    await devtoolsPage.bringToFront();

🔎 How it works

Firstly we grabbed the WebSocket endpoint that Chromium created when we launched the browser. This will output something like ws://

This is the browser endpoint, but there is one exposed for the page we want to inspect. We obtain the identifier by getting the _targetId from our Puppeteer page.

Finally, we build the full debugging URL by providing the page WebSocket endpoint as an argument to the bundled DevTools app.

If we then navigate to the BBC News website, the DevTools UI will receive data about the page.

Interacting with a Chrome Extension panel

By modifying the code above, we can interact with a Chrome Extension panel. This requires just a couple of changes:

  1. Modify the launch arguments reference the unpacked extension code.
  2. Select the Adblock Plus tab in the UI.

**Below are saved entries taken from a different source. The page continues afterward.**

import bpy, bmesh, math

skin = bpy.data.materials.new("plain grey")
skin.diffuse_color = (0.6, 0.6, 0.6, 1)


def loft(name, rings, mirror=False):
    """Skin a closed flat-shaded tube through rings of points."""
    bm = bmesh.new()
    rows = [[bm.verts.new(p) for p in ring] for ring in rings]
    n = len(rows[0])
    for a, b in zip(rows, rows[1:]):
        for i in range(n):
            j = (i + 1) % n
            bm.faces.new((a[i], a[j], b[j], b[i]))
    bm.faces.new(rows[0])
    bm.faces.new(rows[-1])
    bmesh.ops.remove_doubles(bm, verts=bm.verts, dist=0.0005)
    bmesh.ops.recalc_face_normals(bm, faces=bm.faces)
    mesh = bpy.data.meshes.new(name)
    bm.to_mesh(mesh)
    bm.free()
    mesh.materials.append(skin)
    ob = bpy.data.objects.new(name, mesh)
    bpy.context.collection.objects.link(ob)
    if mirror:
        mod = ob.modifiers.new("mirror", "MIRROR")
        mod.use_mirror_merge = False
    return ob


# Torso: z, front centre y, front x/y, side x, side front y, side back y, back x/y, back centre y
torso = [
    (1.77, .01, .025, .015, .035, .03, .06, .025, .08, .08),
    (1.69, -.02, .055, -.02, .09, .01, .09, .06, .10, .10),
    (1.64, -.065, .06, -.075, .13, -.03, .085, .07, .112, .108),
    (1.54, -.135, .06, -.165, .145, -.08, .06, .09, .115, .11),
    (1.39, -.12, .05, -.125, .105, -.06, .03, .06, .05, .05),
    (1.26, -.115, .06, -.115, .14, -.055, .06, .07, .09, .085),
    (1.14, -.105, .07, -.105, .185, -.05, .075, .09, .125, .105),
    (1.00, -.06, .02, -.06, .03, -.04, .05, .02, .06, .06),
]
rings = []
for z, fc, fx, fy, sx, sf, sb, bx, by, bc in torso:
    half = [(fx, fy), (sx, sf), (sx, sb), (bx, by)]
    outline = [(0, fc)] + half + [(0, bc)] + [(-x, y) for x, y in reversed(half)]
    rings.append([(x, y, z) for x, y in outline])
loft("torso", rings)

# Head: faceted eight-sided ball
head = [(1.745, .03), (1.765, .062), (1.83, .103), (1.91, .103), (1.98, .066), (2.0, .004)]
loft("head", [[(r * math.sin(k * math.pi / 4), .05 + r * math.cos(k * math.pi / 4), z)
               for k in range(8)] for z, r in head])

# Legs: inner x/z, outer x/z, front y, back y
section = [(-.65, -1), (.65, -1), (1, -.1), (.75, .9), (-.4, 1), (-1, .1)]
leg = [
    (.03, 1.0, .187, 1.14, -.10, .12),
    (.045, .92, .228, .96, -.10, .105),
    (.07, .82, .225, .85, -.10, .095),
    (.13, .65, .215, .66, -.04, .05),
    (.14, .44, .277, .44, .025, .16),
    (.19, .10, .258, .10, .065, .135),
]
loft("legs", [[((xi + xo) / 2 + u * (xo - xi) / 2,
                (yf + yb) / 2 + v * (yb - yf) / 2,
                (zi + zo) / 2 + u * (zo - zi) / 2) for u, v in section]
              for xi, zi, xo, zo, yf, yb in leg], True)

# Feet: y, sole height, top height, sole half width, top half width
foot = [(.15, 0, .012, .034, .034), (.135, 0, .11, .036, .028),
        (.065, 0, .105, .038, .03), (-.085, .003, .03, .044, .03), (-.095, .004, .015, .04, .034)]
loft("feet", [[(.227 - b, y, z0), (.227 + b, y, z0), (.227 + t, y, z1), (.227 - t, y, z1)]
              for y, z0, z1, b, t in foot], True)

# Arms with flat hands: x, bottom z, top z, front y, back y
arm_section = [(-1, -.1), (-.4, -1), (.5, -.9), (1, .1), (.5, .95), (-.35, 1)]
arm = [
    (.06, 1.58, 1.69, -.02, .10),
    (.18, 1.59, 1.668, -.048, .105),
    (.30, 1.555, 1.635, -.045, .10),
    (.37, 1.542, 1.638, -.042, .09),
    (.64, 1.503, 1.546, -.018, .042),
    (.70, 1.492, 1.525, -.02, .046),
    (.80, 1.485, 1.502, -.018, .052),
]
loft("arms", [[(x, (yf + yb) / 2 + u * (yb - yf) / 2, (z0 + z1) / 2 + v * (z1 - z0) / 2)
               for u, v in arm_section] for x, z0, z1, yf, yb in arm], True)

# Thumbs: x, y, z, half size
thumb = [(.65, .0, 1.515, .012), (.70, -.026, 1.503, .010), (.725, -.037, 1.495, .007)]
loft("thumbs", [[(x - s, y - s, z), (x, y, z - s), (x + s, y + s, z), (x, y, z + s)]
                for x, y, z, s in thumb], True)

This is somewhat hacky, but what this does is continuously press Cmd + ] until the the right panel is selected. Note the [aria-selected="true"] attribute selector on the tab.

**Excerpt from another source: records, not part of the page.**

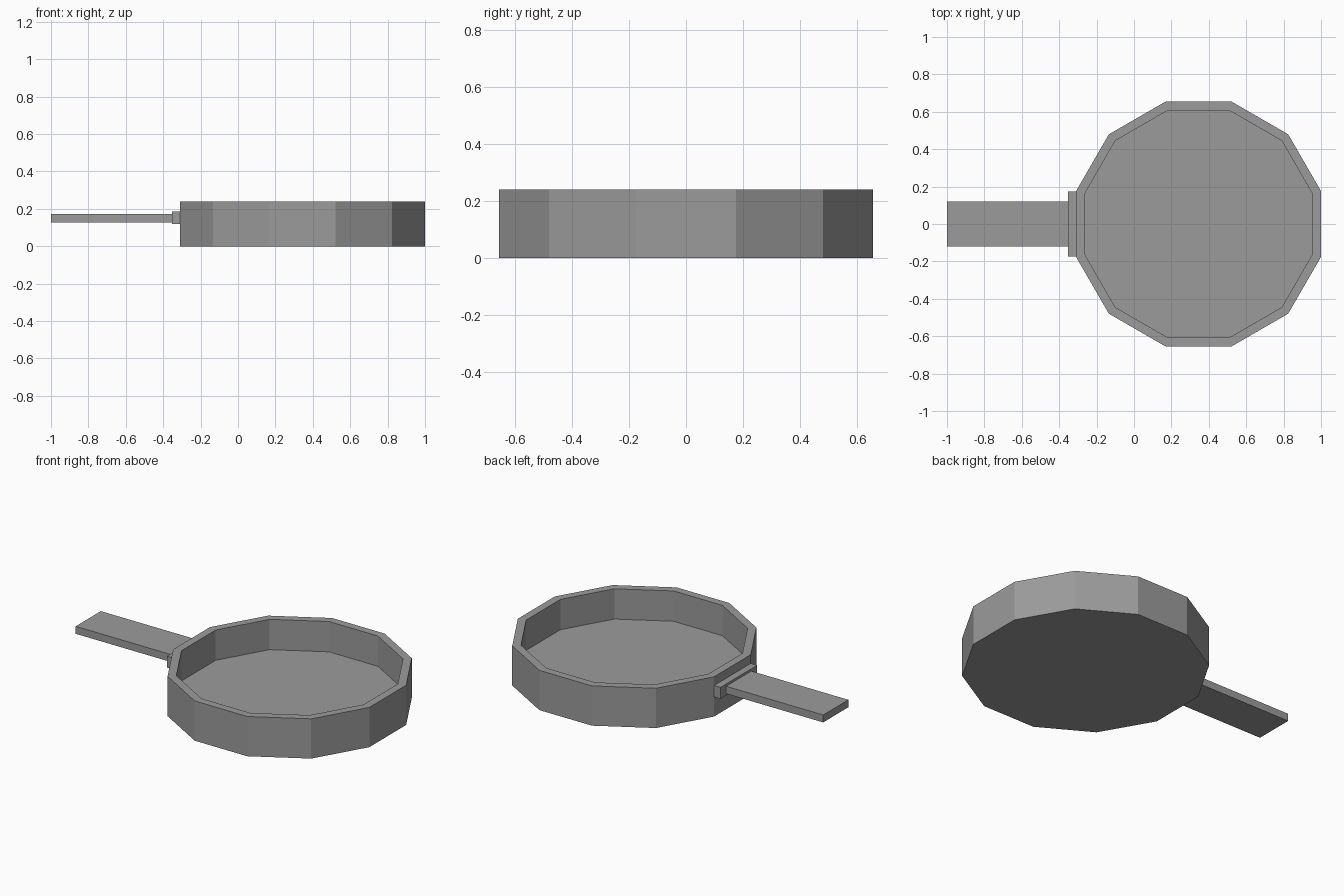
import bpy, bmesh, math
from mathutils import Matrix

if "Cube" in bpy.data.objects:
    bpy.data.objects.remove(bpy.data.objects["Cube"])

SIDES = 12
CX = 0.345           # pan centre
HEIGHT = 0.24
FLOOR = 0.057
OUTER, INNER = 0.655, 0.608   # flat-to-centre distances

# Dark grey metal for every part
metal = bpy.data.materials.new("dark_grey_metal")
metal.diffuse_color = (0.33, 0.33, 0.33, 1)
metal.use_nodes = True
metal.node_tree.nodes["Principled BSDF"].inputs["Base Color"].default_value = metal.diffuse_color


def add_object(name, bm):
    bmesh.ops.recalc_face_normals(bm, faces=bm.faces)
    mesh = bpy.data.meshes.new(name)
    bm.to_mesh(mesh)
    bm.free()
    mesh.materials.append(metal)
    obj = bpy.data.objects.new(name, mesh)
    bpy.context.collection.objects.link(obj)
    return obj


def box(name, x, y, z):
    bm = bmesh.new()
    size = [b - a for a, b in (x, y, z)]
    mid = [(a + b) / 2 for a, b in (x, y, z)]
    bmesh.ops.create_cube(bm, size=1, matrix=Matrix.Translation(mid) @ Matrix.Diagonal((*size, 1)))
    return add_object(name, bm)


def ring(bm, apothem, z):
    r = apothem / math.cos(math.pi / SIDES)
    angles = [(i + 0.5) * math.tau / SIDES for i in range(SIDES)]
    return [bm.verts.new((CX + r * math.cos(a), r * math.sin(a), z)) for a in angles]


# Pan body: outer wall, rim, inner wall, closed by base and cooking floor
bm = bmesh.new()
rings = [ring(bm, a, z) for a, z in ((OUTER, 0), (OUTER, HEIGHT), (INNER, HEIGHT), (INNER, FLOOR))]
for low, high in zip(rings, rings[1:]):
    for i in range(SIDES):
        j = (i + 1) % SIDES
        bm.faces.new((low[i], low[j], high[j], high[i]))
bm.faces.new(rings[0][::-1])
bm.faces.new(rings[-1])
add_object("pan_body", bm)

# Mounting plate on the flat side, and the flat handle
box("handle_mount", (-0.352, CX - OUTER), (-0.175, 0.175), (0.118, 0.187))
box("handle", (-1.0, -0.352), (-0.12, 0.12), (0.128, 0.173))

const puppeteer = require('puppeteer');

(async() => {
    // launch with DevTools, which enables debugging capabilities
    // and load the Adblock extension (assumes the unpacked extension is in a folder called `adblock-unpacked`)
    const browser = await puppeteer.launch({ 
        devtools: true,
        args: [

    // ... ommitted code

    // use Cmd + ] shortut to move across tabs until we're on the the Adblock Plus tab
    let selectedAdblockTab = null;

    while (!selectedAdblockTab) {
        await devtoolsPage.keyboard.down('MetaLeft');
        await devtoolsPage.keyboard.up('MetaLeft');

        selectedAdblockTab = await devtoolsPage.evaluate(() => {
            return document.querySelector('#-blink-dev-tools > div.widget.vbox.root-view > div > div > div').shadowRoot.querySelector('#tab-chrome-extension\\\:\\\/\\\/cfhdojbkjhnklbpkdaibdccddilifddbAdblockPlus[aria-selected="true"]');

If you are wondering why the selector is really long and complicated, it’s because DevTools UI uses Shadow DOM. It does make it difficult selecting elements from an outer scope (for good reasons). However, Chromium 72 added the ‘Copy JS path’ option to generate a selector statement for selected element. This makes this simpler.

😞 Problem

Even though we are getting new network requests etc. in the main DevTools UI, we are not getting any blocked requests in the Adblock extension panel. Something has gone wrong.

I think the problem is that Adblock attaches to a particular tab, and since we are running the debugger in a new tab, it’s not going to receive messages about the other tab. Whether this is a problem for all extensions or just some I don’t know. It looks as though the communication mechanism with extensions is complex. See Extending DevTools for details.

At this point, I gave up trying to get it to work, as it’s a whole new area for me. I will likely revisit this when I know more about Chrome Extensions - a new excuse to create my own.

comments powered by Disqus